comment Organized and intentional suicide attacks during military conflicts
@EugeneSeidel: I have removed the Washington reference. All (remaining) paragraphs now have references. I maintain that Masada is "topical" because "suicide" was an essential element of the Israeli strategy, even if "attack" wasn't. More to the point, the mass suicide was an "attack" on the annals of history, probably making it better remembered than e.g. a Japanese Banzai attack might be.
Sep
15
revised Organized and intentional suicide attacks during military conflicts
Added link
Sep
15
comment Are there any “general” historical theories about all the “cultural revolutions” in the mid-1960s?
@Vector: My "business IS writing books about grand theories." Here's the book: amazon.com/Modern-Approach-Graham-Investing-Finance/dp/… And Chapter 20 "Generational Cycles in the American Stock Market" discusses Strauss and Howe's theory as they relate to the (U.S.) stock market.
Sep
14
revised Organized and intentional suicide attacks during military conflicts
added 34 characters in body
Sep
12
comment Are Shi’i imams really directly related to the Prophet Muhammad?
I have (hopefully) clarified the question and voted to reopen it in its present form.

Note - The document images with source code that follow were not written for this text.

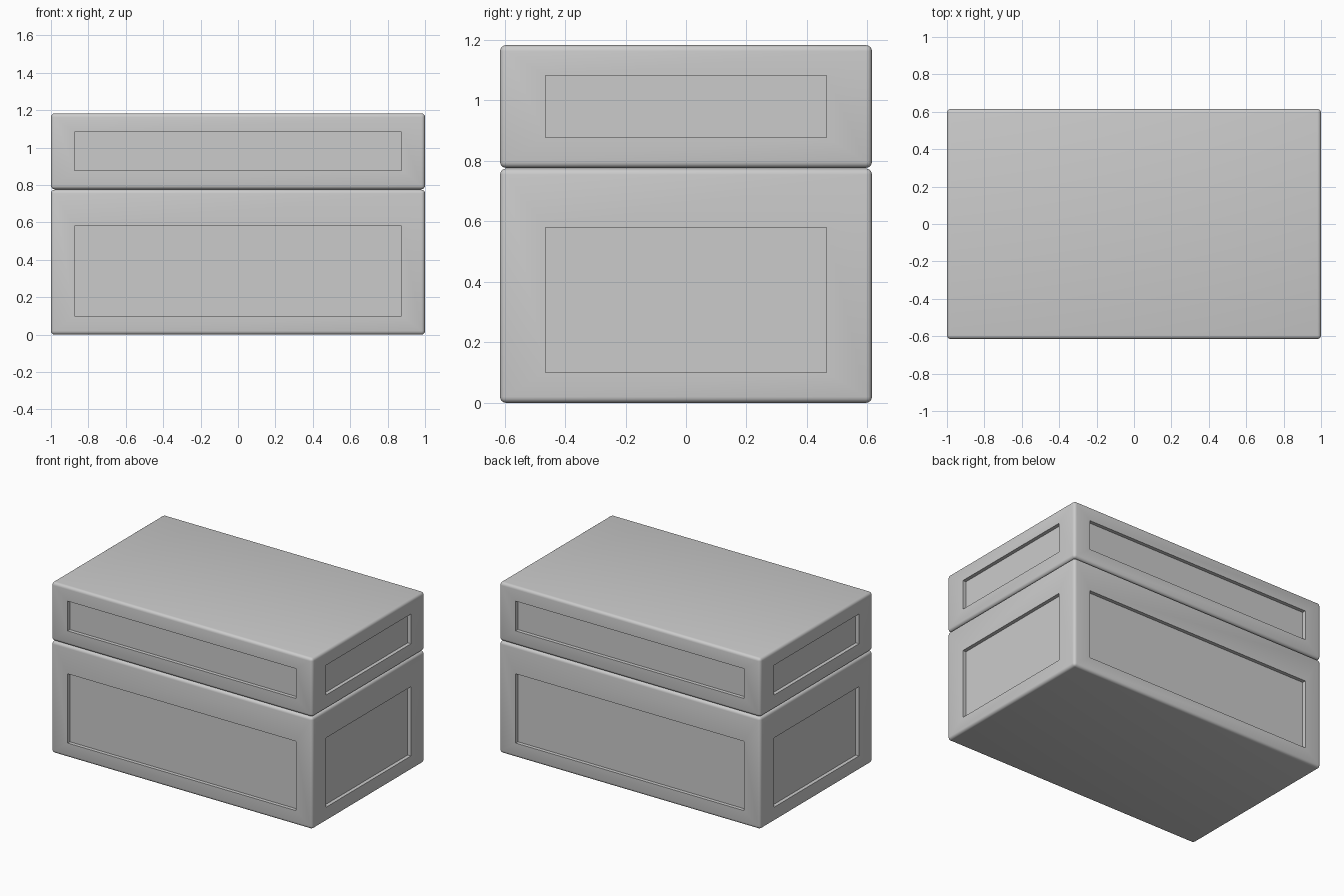
import bpy, bmesh
from mathutils import Vector

if "Cube" in bpy.data.objects:
    bpy.data.objects.remove(bpy.data.objects["Cube"])

HALF_X, HALF_Y = 1.0, 0.615      # half width and half depth
PANEL_X, PANEL_Y = 0.875, 0.465  # half widths of the recessed panels
ROUND, RECESS = 0.02, 0.025


def panelled_box(name, z0, z1, p0, p1):
    """Rounded box from z0 to z1 with a recessed panel p0..p1 on each side."""
    bm = bmesh.new()
    bmesh.ops.create_cube(bm, size=2)
    for v in bm.verts:
        v.co = Vector((v.co.x * HALF_X, v.co.y * HALF_Y, z1 if v.co.z > 0 else z0))
    bmesh.ops.bevel(bm, geom=bm.edges[:], offset=ROUND, segments=4, profile=0.5, affect='EDGES')
    bm.normal_update()

    # The four large side faces
    sides = [f for f in bm.faces if f.calc_area() > 0.1 and abs(f.normal.z) < 0.1]
    mid = (z0 + z1) / 2
    for f in sides:
        n = f.normal.copy()
        # Panel outline on the surface
        bmesh.ops.inset_individual(bm, faces=[f], thickness=0.05)
        for v in f.verts:
            if abs(n.y) > 0.9:
                v.co.x = PANEL_X if v.co.x > 0 else -PANEL_X
            else:
                v.co.y = PANEL_Y if v.co.y > 0 else -PANEL_Y
            v.co.z = p1 if v.co.z > mid else p0
        # Push the panel inward
        inner = bmesh.ops.extrude_discrete_faces(bm, faces=[f])['faces'][0]
        bmesh.ops.translate(bm, verts=inner.verts[:], vec=-n * RECESS)

    bmesh.ops.recalc_face_normals(bm, faces=bm.faces[:])
    mesh = bpy.data.meshes.new(name)
    bm.to_mesh(mesh)
    bm.free()
    obj = bpy.data.objects.new(name, mesh)
    bpy.context.collection.objects.link(obj)
    bpy.ops.object.select_all(action='DESELECT')
    obj.select_set(True)
    bpy.context.view_layer.objects.active = obj
    bpy.ops.object.shade_smooth_by_angle()
    return obj


# Chest body and lid
panelled_box("chest_body", 0.0, 0.775, 0.10, 0.58)
panelled_box("chest_lid", 0.777, 1.183, 0.877, 1.083)
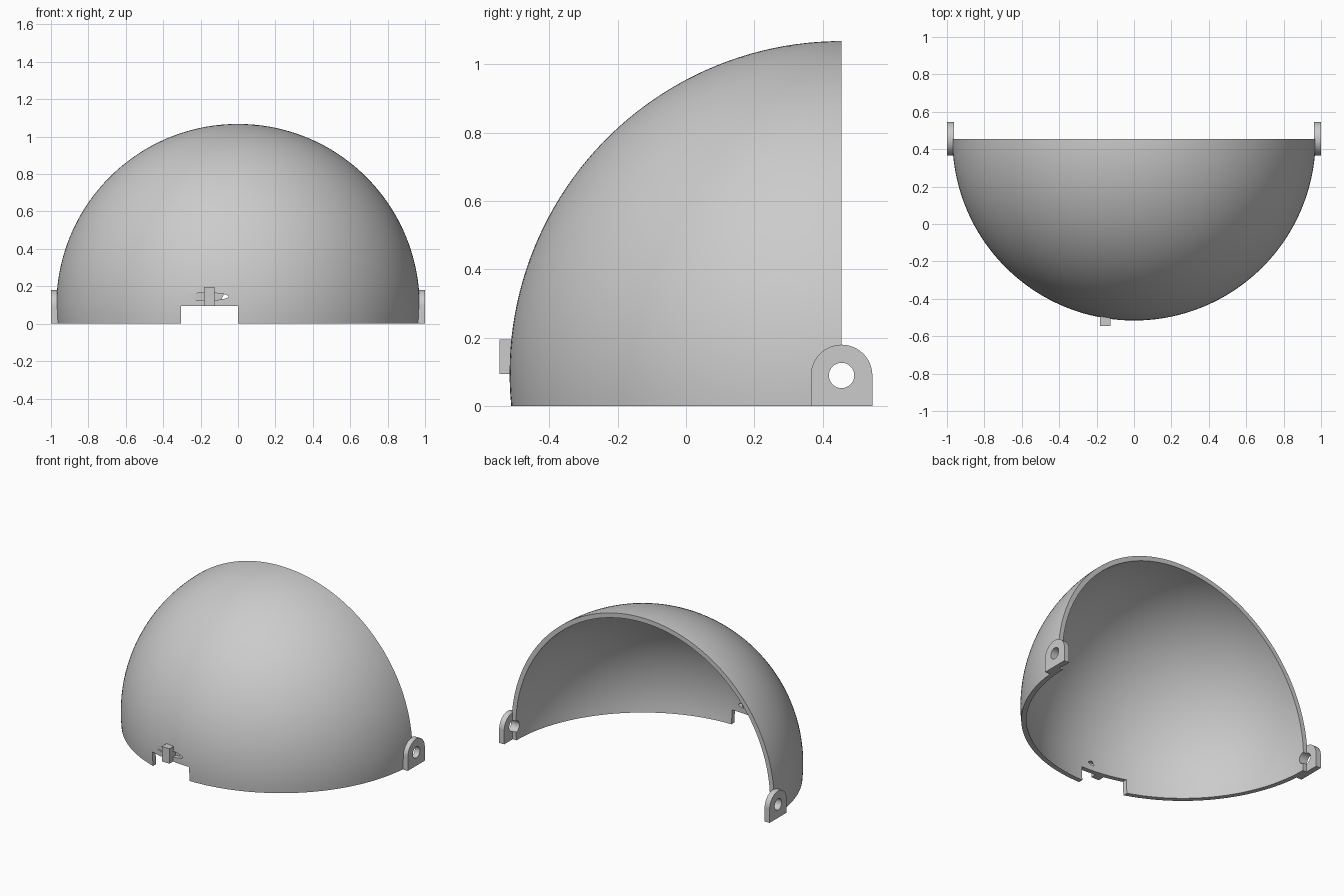
import bpy, bmesh, math
from mathutils import Matrix

if "Cube" in bpy.data.objects:
    bpy.data.objects.remove(bpy.data.objects["Cube"])

R_OUT, R_IN = 0.971, 0.94      # shell radii
CY, CZ = 0.455, 0.097          # sphere centre
HOLE_Z, LUG_R = 0.09, 0.09     # hinge pin height, lug radius

grey = bpy.data.materials.new("plain grey")
grey.diffuse_color = (0.6, 0.6, 0.6, 1)
grey.use_nodes = True
grey.node_tree.nodes["Principled BSDF"].inputs["Base Color"].default_value = grey.diffuse_color


def to_object(name, bm):
    bmesh.ops.remove_doubles(bm, verts=bm.verts, dist=1e-5)
    bmesh.ops.recalc_face_normals(bm, faces=bm.faces)
    mesh = bpy.data.meshes.new(name)
    bm.to_mesh(mesh)
    bm.free()
    mesh.materials.append(grey)
    ob = bpy.data.objects.new(name, mesh)
    bpy.context.collection.objects.link(ob)
    return ob


def box(name, lo, hi):
    bm = bmesh.new()
    size = [b - a for a, b in zip(lo, hi)]
    mid = [(a + b) / 2 for a, b in zip(lo, hi)]
    bmesh.ops.create_cube(bm, size=1, matrix=Matrix.Translation(mid) @ Matrix.Diagonal((*size, 1)))
    return to_object(name, bm)


def prism(name, points, offset):
    """Extrude a flat outline along the offset vector."""
    bm = bmesh.new()
    face = bm.faces.new([bm.verts.new(p) for p in points])
    new = bmesh.ops.extrude_face_region(bm, geom=[face], use_keep_orig=True)["geom"]
    bmesh.ops.translate(bm, verts=[v for v in new if isinstance(v, bmesh.types.BMVert)], vec=offset)
    return to_object(name, bm)


def cut(ob, cutter):
    mod = ob.modifiers.new("cut", 'BOOLEAN')
    mod.operation, mod.solver, mod.object = 'DIFFERENCE', 'EXACT', cutter
    bpy.context.view_layer.objects.active = ob
    bpy.ops.object.modifier_apply(modifier=mod.name)


def smooth(ob):
    bpy.ops.object.select_all(action='DESELECT')
    ob.select_set(True)
    bpy.context.view_layer.objects.active = ob
    bpy.ops.object.shade_smooth_by_angle(angle=math.radians(30))


# Quarter-sphere shell, flat at the bottom and open at the back
NU, NV = 95, 48
bm = bmesh.new()
grids = []
for r in (R_OUT, R_IN):
    low = math.asin(-CZ / r)
    grid = []
    for i in range(NU + 1):
        a = math.pi * (1 + i / NU)
        row = []
        for j in range(NV + 1):
            e = low + (math.pi / 2 - low) * j / NV
            row.append(bm.verts.new((r * math.cos(e) * math.cos(a),
                                     CY + r * math.cos(e) * math.sin(a),
                                     CZ + r * math.sin(e))))
        grid.append(row)
    for i in range(NU):
        for j in range(NV):
            bm.faces.new((grid[i][j], grid[i + 1][j], grid[i + 1][j + 1], grid[i][j + 1]))
    grids.append(grid)
outer, inner = grids
for i in range(NU):                                   # bottom edge
    bm.faces.new((outer[i][0], inner[i][0], inner[i + 1][0], outer[i + 1][0]))
for i in (0, NU):                                     # back rim
    for j in range(NV):
        bm.faces.new((outer[i][j], outer[i][j + 1], inner[i][j + 1], inner[i][j]))
shell = to_object("dome_shell", bm)

# Cutters: front notch, shallow lens-shaped slot, hinge pin hole
notch = box("notch_cutter", (-0.305, -0.8, -0.1), (0, -0.2, 0.095))
lens = [(-0.165 + 0.115 * math.cos(t), -0.7, 0.145 + 0.02 * math.sin(t))
        for t in (2 * math.pi * k / 32 for k in range(32))]
slot = prism("slot_cutter", lens, (0, 0.22, 0))
pin = prism("pin_cutter", [(-1.2, CY + 0.037 * math.cos(t), HOLE_Z + 0.037 * math.sin(t))
                           for t in (2 * math.pi * (k + 0.5) / 40 for k in range(40))], (2.4, 0, 0))
for cutter in (notch, slot, pin):
    cut(shell, cutter)
smooth(shell)

# Hinge lugs: rounded top, flat foot, pin hole
arc = [(CY + LUG_R * math.cos(math.pi * k / 32), HOLE_Z + LUG_R * math.sin(math.pi * k / 32))
       for k in range(33)]
outline = [(CY + LUG_R, 0)] + arc + [(CY - LUG_R, 0)]
for side, label in ((-1, "left"), (1, "right")):
    lug = prism("hinge_lug_" + label, [(side * 0.963, y, z) for y, z in outline], (side * 0.037, 0, 0))
    cut(lug, pin)
    smooth(lug)

# Latch tab above the notch
box("latch_tab", (-0.182, -0.545, 0.095), (-0.125, -0.483, 0.195))

for cutter in (notch, slot, pin):
    bpy.data.objects.remove(cutter)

Sep
12
revised Are Shi’i imams really directly related to the Prophet Muhammad?
Clarified question
Sep
12
comment How good were Confederate resupply capabilities during the Gettysburg campaign?
The Union army had held its own the day before in the hand-to-hand fighting around Devils Den. And on Little Round Top, the UNION won the day with a bayonet charge, as depicted in the Killer Angels. On all days, the Confederates were charging uphill. So there was no guarantee of a Confederate victory with a bayonet fight, only a lesser certainty of defeat than against superior Union firepower.
Sep
12
comment When did the parole of prisoners of war become unacceptable?
@Nigel Harper: But the Napoleonic Wars and World War I were basically too large scale to make paroles a viable option GENERALLY. The Boer war was a "step back" in scale, more like the American Revolution. And the British had enough Boers with them to identify the rebellious ones, same as in the American Revolution